Vrije Universiteit (VU) Amsterdam held an International Day yesterday; a very successful event.
All countries in which any faculty of the university has partners were advertising themselves on stands.
While the staff of the International Office and those responsible for focus countries like myself (for China, obviously) were present to help students interested in studying abroad with information, the key persons yesterday were the foreign students studying at VU University who volunteered to occupy their country’s stands from noon to 5 pm.
Some of them wore traditional garments, while others had brought musical instruments. Combined with the national flags and posters, all this was good for a colourful event.
If I were to name one single aspect that was shared by all stands it would be: food.
The students had, per country, been given a certain budget with which they could purchase foods and drinks from their country to attract visitors.
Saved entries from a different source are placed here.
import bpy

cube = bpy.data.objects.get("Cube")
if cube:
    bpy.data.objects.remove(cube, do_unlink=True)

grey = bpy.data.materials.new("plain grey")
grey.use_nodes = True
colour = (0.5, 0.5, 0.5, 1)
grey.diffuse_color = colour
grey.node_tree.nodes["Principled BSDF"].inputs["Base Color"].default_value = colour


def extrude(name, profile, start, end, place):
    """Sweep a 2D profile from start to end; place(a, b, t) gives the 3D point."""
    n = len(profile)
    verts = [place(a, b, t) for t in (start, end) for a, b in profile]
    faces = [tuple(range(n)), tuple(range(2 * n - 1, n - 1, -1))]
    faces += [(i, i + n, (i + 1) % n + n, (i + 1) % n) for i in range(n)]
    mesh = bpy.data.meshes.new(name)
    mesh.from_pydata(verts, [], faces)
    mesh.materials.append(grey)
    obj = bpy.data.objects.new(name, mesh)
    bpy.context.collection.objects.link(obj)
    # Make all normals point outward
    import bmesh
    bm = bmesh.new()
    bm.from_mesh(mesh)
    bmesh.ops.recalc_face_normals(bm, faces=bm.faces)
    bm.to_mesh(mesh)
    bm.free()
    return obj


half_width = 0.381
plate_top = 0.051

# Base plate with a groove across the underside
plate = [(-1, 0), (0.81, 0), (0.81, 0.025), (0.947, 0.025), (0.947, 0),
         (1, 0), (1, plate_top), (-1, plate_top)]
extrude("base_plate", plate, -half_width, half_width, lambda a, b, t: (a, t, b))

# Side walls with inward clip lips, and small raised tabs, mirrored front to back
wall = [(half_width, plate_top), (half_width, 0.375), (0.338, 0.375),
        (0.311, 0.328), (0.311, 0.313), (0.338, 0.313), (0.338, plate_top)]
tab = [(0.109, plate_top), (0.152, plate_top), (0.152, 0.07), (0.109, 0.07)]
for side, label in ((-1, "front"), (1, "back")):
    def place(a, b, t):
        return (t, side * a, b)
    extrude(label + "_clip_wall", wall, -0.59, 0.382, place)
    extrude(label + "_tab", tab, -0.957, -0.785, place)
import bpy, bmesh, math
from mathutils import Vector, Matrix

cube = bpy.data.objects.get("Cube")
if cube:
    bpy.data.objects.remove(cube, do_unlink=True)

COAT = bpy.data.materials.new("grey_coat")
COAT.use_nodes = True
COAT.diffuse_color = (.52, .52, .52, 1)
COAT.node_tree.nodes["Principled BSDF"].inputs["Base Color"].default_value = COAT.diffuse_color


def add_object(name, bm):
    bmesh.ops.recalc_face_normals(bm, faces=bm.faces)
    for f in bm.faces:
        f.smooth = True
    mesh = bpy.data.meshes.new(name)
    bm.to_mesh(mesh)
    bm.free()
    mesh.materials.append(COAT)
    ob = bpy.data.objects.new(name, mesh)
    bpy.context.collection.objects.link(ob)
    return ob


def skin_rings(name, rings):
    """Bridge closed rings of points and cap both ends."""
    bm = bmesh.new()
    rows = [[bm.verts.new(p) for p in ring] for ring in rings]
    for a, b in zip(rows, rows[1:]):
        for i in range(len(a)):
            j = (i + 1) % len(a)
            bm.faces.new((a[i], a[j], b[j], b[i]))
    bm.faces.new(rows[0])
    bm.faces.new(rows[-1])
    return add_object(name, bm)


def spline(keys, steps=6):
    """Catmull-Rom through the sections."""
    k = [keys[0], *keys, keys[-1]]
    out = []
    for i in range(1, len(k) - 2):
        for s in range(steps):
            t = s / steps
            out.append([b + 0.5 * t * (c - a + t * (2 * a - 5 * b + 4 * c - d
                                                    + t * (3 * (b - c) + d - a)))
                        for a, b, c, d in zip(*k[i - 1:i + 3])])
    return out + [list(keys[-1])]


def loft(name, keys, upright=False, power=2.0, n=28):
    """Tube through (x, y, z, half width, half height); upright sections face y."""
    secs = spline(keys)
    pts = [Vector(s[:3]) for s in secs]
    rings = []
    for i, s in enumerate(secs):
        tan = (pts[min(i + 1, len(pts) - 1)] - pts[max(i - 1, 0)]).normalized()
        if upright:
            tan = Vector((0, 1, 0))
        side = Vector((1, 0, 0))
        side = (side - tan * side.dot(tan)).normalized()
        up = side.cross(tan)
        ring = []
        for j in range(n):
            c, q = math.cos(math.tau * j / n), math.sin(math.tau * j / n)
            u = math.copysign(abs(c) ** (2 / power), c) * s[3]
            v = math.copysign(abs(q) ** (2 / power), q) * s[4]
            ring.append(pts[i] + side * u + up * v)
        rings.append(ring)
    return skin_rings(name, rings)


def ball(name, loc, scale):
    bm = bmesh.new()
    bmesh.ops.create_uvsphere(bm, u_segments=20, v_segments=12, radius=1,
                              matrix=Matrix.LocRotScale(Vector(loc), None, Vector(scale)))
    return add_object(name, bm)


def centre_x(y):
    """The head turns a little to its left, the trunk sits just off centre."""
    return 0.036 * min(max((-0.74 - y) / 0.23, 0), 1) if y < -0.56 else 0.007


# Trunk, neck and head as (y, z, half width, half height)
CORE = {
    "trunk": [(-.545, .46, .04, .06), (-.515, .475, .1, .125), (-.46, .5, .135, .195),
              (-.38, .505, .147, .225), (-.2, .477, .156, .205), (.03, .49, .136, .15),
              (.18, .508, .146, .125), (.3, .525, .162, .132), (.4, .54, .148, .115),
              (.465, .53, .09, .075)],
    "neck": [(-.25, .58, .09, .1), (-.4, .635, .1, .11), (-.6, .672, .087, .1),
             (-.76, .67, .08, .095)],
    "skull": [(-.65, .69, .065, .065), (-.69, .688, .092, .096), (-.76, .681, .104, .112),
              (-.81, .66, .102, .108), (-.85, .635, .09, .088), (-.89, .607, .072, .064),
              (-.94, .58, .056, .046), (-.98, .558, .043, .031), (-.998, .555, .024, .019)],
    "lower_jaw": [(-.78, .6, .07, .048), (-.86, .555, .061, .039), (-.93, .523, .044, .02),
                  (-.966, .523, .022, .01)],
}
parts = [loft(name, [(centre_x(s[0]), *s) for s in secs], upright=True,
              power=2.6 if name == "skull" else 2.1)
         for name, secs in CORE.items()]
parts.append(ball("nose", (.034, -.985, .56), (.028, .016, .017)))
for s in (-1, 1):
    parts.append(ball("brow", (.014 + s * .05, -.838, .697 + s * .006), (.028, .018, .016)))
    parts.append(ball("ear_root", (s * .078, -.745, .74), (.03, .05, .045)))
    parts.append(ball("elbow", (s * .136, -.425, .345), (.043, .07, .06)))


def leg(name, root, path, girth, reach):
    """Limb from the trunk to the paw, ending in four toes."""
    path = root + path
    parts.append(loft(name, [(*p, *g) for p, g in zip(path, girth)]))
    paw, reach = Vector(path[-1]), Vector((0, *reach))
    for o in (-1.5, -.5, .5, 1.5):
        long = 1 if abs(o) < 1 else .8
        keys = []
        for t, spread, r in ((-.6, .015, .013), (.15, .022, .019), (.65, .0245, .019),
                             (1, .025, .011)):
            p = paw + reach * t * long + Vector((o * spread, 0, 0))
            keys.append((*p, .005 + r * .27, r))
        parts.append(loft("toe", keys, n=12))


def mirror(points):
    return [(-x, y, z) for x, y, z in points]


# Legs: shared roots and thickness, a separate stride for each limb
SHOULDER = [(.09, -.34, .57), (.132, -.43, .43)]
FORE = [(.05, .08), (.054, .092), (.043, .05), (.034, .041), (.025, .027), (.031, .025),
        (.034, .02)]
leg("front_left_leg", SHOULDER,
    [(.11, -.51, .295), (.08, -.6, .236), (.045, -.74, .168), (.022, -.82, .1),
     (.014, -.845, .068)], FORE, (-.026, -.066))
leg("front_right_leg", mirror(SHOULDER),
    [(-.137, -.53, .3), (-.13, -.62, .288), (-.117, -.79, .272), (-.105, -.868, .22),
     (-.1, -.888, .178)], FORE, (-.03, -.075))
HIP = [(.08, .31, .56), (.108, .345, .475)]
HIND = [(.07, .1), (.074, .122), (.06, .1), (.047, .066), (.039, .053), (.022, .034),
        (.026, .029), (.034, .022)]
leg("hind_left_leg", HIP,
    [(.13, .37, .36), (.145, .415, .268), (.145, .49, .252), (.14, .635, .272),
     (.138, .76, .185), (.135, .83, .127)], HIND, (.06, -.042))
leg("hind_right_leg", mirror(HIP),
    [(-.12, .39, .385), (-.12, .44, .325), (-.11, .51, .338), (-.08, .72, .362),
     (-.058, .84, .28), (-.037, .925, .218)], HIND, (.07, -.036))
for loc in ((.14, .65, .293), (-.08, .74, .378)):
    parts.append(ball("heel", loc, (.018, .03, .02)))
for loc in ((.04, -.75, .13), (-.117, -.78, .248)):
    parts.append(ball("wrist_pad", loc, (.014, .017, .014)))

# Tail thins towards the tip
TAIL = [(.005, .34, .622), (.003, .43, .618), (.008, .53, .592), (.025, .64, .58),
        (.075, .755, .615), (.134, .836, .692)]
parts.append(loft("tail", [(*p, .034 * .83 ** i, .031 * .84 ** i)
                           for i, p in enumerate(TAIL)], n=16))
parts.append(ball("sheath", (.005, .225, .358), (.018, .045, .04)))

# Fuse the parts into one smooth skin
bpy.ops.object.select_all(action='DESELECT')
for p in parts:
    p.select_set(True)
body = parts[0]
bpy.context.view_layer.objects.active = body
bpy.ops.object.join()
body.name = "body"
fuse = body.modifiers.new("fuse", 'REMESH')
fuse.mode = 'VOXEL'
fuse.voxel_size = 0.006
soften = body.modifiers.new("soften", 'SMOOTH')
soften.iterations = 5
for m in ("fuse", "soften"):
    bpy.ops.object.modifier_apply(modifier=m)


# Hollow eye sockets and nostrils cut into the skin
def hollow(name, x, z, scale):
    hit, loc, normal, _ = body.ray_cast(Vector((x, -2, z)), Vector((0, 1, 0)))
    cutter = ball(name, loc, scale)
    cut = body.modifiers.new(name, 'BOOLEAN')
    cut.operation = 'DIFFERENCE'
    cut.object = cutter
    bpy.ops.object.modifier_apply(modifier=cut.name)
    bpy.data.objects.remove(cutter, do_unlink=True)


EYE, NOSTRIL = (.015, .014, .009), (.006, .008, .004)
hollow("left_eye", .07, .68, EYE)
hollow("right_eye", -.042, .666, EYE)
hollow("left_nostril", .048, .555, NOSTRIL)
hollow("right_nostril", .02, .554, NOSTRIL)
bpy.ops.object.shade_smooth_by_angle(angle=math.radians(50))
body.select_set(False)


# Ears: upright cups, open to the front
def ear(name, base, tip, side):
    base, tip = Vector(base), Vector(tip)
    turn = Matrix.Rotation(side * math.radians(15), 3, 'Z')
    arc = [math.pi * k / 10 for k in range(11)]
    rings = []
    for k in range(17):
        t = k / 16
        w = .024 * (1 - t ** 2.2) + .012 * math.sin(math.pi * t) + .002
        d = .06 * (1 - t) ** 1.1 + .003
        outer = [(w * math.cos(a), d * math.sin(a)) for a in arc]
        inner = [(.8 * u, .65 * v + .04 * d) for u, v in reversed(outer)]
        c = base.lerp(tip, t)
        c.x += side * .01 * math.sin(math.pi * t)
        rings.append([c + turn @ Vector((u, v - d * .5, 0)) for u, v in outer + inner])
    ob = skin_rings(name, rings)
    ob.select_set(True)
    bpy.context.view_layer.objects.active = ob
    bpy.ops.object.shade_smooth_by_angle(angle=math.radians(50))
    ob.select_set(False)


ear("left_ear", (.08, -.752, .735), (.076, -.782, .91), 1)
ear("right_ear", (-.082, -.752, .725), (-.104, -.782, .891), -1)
Fortunately, there are plenty of smaller and larger shops in Amsterdam specialising in national delicacies from all over the world.
This proved a perfect ruse to create traffic to the stands and the event as a whole. Walking over the floor of the event was a genuine eating spree for the students, who, while munching on an unknown delicacy, leafed through brochures to see if they could find something of their liking.
Not only the visiting students, but also the students at the stands regularly visited those of other countries to chat, and . . . to have taste of the other’s cuisine.
Not only cuisine
Nations not only meet by mixing their cuisines. They can also form interesting combinations of popular manufactured foods; like the Chinese Yeshu coconut drink in this picture matches well with most famous of Dutch candies: drop (liquorice).
Chinese food and culture in a Dutch school cantine
The Hague University of Applied Sciences had a Chinese food theme in its main cantine in June 2016. Yet another way of positively reinforcement mutual understanding through food.
Food tears down borders
This blog includes a great post introducing the way China is using its food industry to create transnational regions, with Xinjiang (Chinese Turkestan) and Kazakhstan as an example. Follow the link to read all about it.
Eurasia Consult Consulting can help you embed your business in Chinese society.
Peter Peverelli is active in and with China since 1975.